Subjective and Clinically Assessed Hearing Loss; A Cross-Sectional Register-Based Study on a Swedish Population Aged 18 through 50 Years
2015 (English)In: PLoS ONE, ISSN 1932-6203, Vol. 10, no 4Article in journal (Refereed) Published
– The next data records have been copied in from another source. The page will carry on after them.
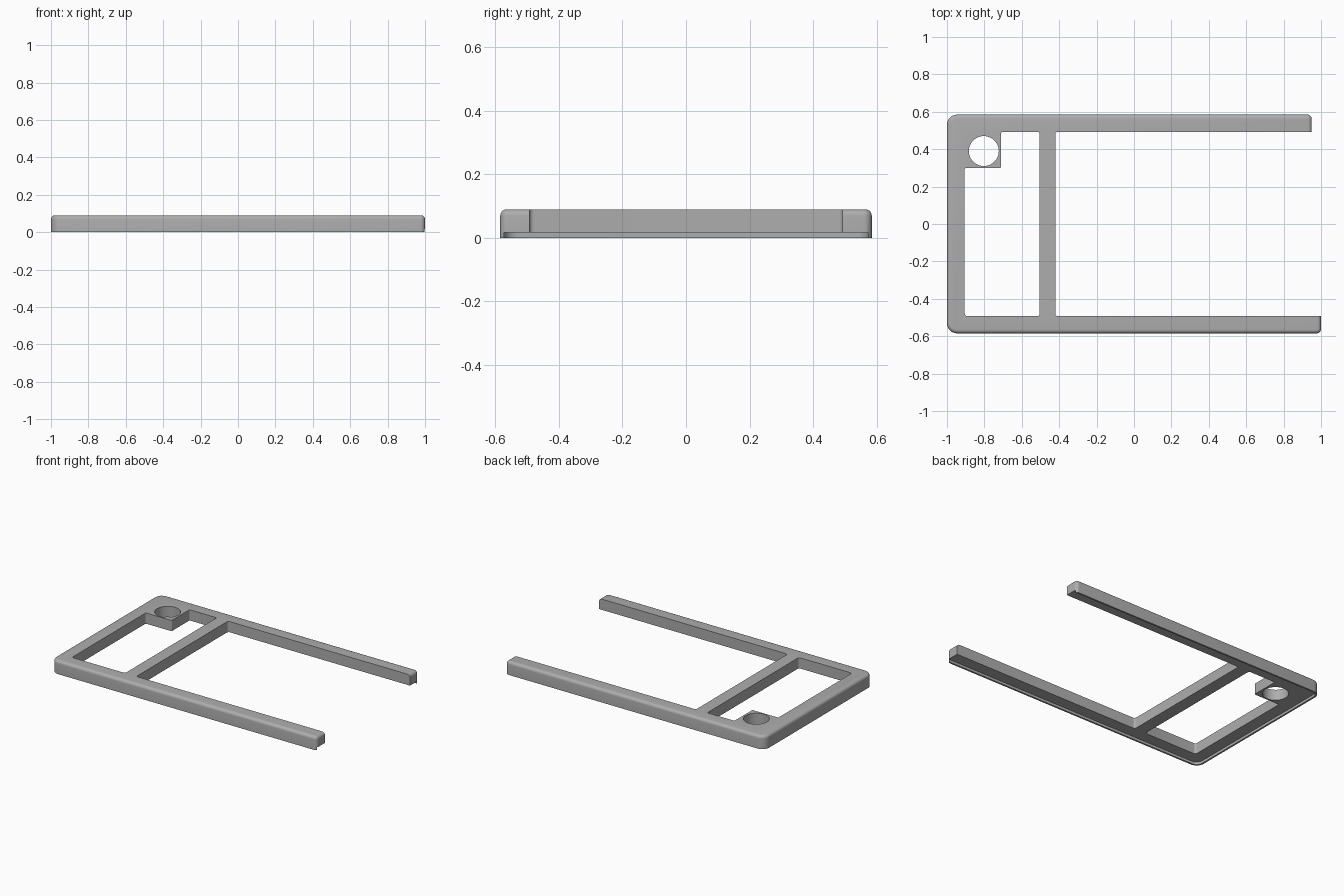
import bpy, bmesh, math
from mathutils import Vector

if "Cube" in bpy.data.objects:
    bpy.data.objects.remove(bpy.data.objects["Cube"], do_unlink=True)

HEIGHT, LIP = 0.09, 0.017
OUT_X, OUT_Y = 1.0, 0.585

grey = bpy.data.materials.new("plain grey")
grey.use_nodes = True
colour = (0.42, 0.42, 0.42, 1)
grey.diffuse_color = colour
grey.node_tree.nodes["Principled BSDF"].inputs["Base Color"].default_value = colour


def rounded(corners, steps=6):
    """Round each (x, y, radius) corner of a right-angled outline."""
    pts = []
    for i, (x, y, r) in enumerate(corners):
        p = Vector((x, y))
        if r == 0:
            pts.append(p)
            continue
        a = (Vector(corners[i - 1][:2]) - p).normalized() * r
        b = (Vector(corners[(i + 1) % len(corners)][:2]) - p).normalized() * r
        for k in range(steps + 1):
            t = k / steps * math.pi / 2
            pts.append(p + a * (1 - math.sin(t)) + b * (1 - math.cos(t)))
    return pts


def prism(name, pts, z0, z1, fillet=0, keep=None):
    """Extrude an outline; fillet the top edges that pass the keep rule."""
    bm = bmesh.new()
    base = bm.faces.new([bm.verts.new((p.x, p.y, z0)) for p in pts])
    ext = bmesh.ops.extrude_face_region(bm, geom=[base])["geom"]
    top = [v for v in ext if isinstance(v, bmesh.types.BMVert)]
    bmesh.ops.translate(bm, verts=top, vec=(0, 0, z1 - z0))
    bmesh.ops.recalc_face_normals(bm, faces=bm.faces)
    if fillet:
        edges = [e for e in bm.edges if all(v.co.z > z1 - 1e-4 for v in e.verts)
                 and keep((e.verts[0].co + e.verts[1].co) / 2)]
        bmesh.ops.bevel(bm, geom=edges, offset=fillet, segments=5, profile=0.5,
                        affect="EDGES", clamp_overlap=False)
    mesh = bpy.data.meshes.new(name)
    bm.to_mesh(mesh)
    bm.free()
    obj = bpy.data.objects.new(name, mesh)
    bpy.context.collection.objects.link(obj)
    mesh.materials.append(grey)
    return obj


def cut(target, cutter):
    cutter.hide_render = True
    mod = target.modifiers.new("cut", "BOOLEAN")
    mod.operation, mod.solver, mod.object = "DIFFERENCE", "EXACT", cutter
    bpy.context.view_layer.objects.active = target
    bpy.ops.object.modifier_apply(modifier=mod.name)
    bpy.data.objects.remove(cutter, do_unlink=True)


# Frame with two long arms, rounded along its outer top edge and arm ends
SLOT_X, IN_Y, BACK_END = -0.42, 0.493, 0.95
outline = rounded([
    (-OUT_X, -OUT_Y, 0.055), (OUT_X, -OUT_Y, 0.024), (OUT_X, -IN_Y, 0),
    (SLOT_X, -IN_Y, 0.014), (SLOT_X, IN_Y, 0.014), (BACK_END, IN_Y, 0),
    (BACK_END, OUT_Y, 0.024), (-OUT_X, OUT_Y, 0.055)])
frame = prism("frame", outline, 0, HEIGHT, 0.02,
              lambda c: abs(c.y) > IN_Y + 0.005 or c.x < -0.9)

# Closed window that leaves a square boss in the back corner
window = rounded([
    (-0.905, -IN_Y, 0.014), (-0.505, -IN_Y, 0.014), (-0.505, IN_Y, 0.014),
    (-0.71, IN_Y, 0.008), (-0.71, 0.3, 0.008), (-0.905, 0.3, 0.008)])
cut(frame, prism("window_cutter", window, -0.1, 0.2))

# Round hole through the boss
ring = [Vector((-0.803, 0.39)) + 0.08 * Vector((math.cos(a), math.sin(a)))
        for a in (k * math.tau / 48 for k in range(48))]
cut(frame, prism("hole_cutter", ring, -0.1, 0.2))

# Shallow recess underneath, leaving a thin outer lip open at the arm ends
W = 0.012
recess = rounded([
    (W - OUT_X, W - OUT_Y, 0.043), (1.2, W - OUT_Y, 0),
    (1.2, OUT_Y - W, 0), (W - OUT_X, OUT_Y - W, 0.043)])
cut(frame, prism("recess_cutter", recess, -0.1, LIP))

# Smooth fillets, crisp corners
bpy.ops.object.select_all(action="DESELECT")
frame.select_set(True)
bpy.context.view_layer.objects.active = frame
bpy.ops.object.shade_smooth_by_angle(angle=math.radians(35))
Objectives Questionnaire studies suggest that hearing is declining among young adults. However, few studies have examined the reliability of hearing questionnaires among young adult subjects. This study examined the associations between pure tone audiometrically assessed (PTA) hearing loss and questionnaire responses in young to middle aged adults. Materials and Methods A cross-sectional study using questionnaire and screening PTA (500 through 6000 Hz) data from 15322 Swedish subjects (62% women) aged 18 through 50 years. PTA hearing loss was defined as a hearing threshold above 20 dB in both ears at one or more frequencies. Data were analysed with chi-square tests, nonlinear regression, binary logistic regression, and the generalized estimating equation (GEE) approach. Results The prevalence of PTA hearing loss was 6.0% in men and 2.9% in women (p < 0.001). Slight hearing impairment was reported by 18.5% of the men and 14.8% of the women (p < 0.001), whereas 0.5% of men and women reported very impaired hearing. Using multivariate GEE modelling, the odds ratio of PTA hearing loss was 30.4 (95% CI, 12.7-72.9) in men and 36.5 (17.2-77.3) in women reporting very impaired hearing. The corresponding figures in those reporting slightly impaired hearing were 7.06 (5.25-9.49) in men and 8.99 (6.38-12.7) in women. These values depended on the sound stimulus frequency (p = 0.001). The area under the ROC curve was 0.904 (0.892-0.915) in men and 0.886 (0.872-0.900) in women. Conclusions Subjective hearing impairment predicted clinically assessed hearing loss, suggesting that there is cause for concern as regards the future development of hearing in young to middle-aged people.
Place, publisher, year, edition, pages
2015. Vol. 10, no 4
IdentifiersURN: urn:nbn:se:uu:diva-253061DOI: 10.1371/journal.pone.0123290ISI: 000352845100160PubMedID: 25875116OAI: oai:DiVA.org:uu-253061DiVA: diva2:820630
FunderSwedish Research Council, 2006-1526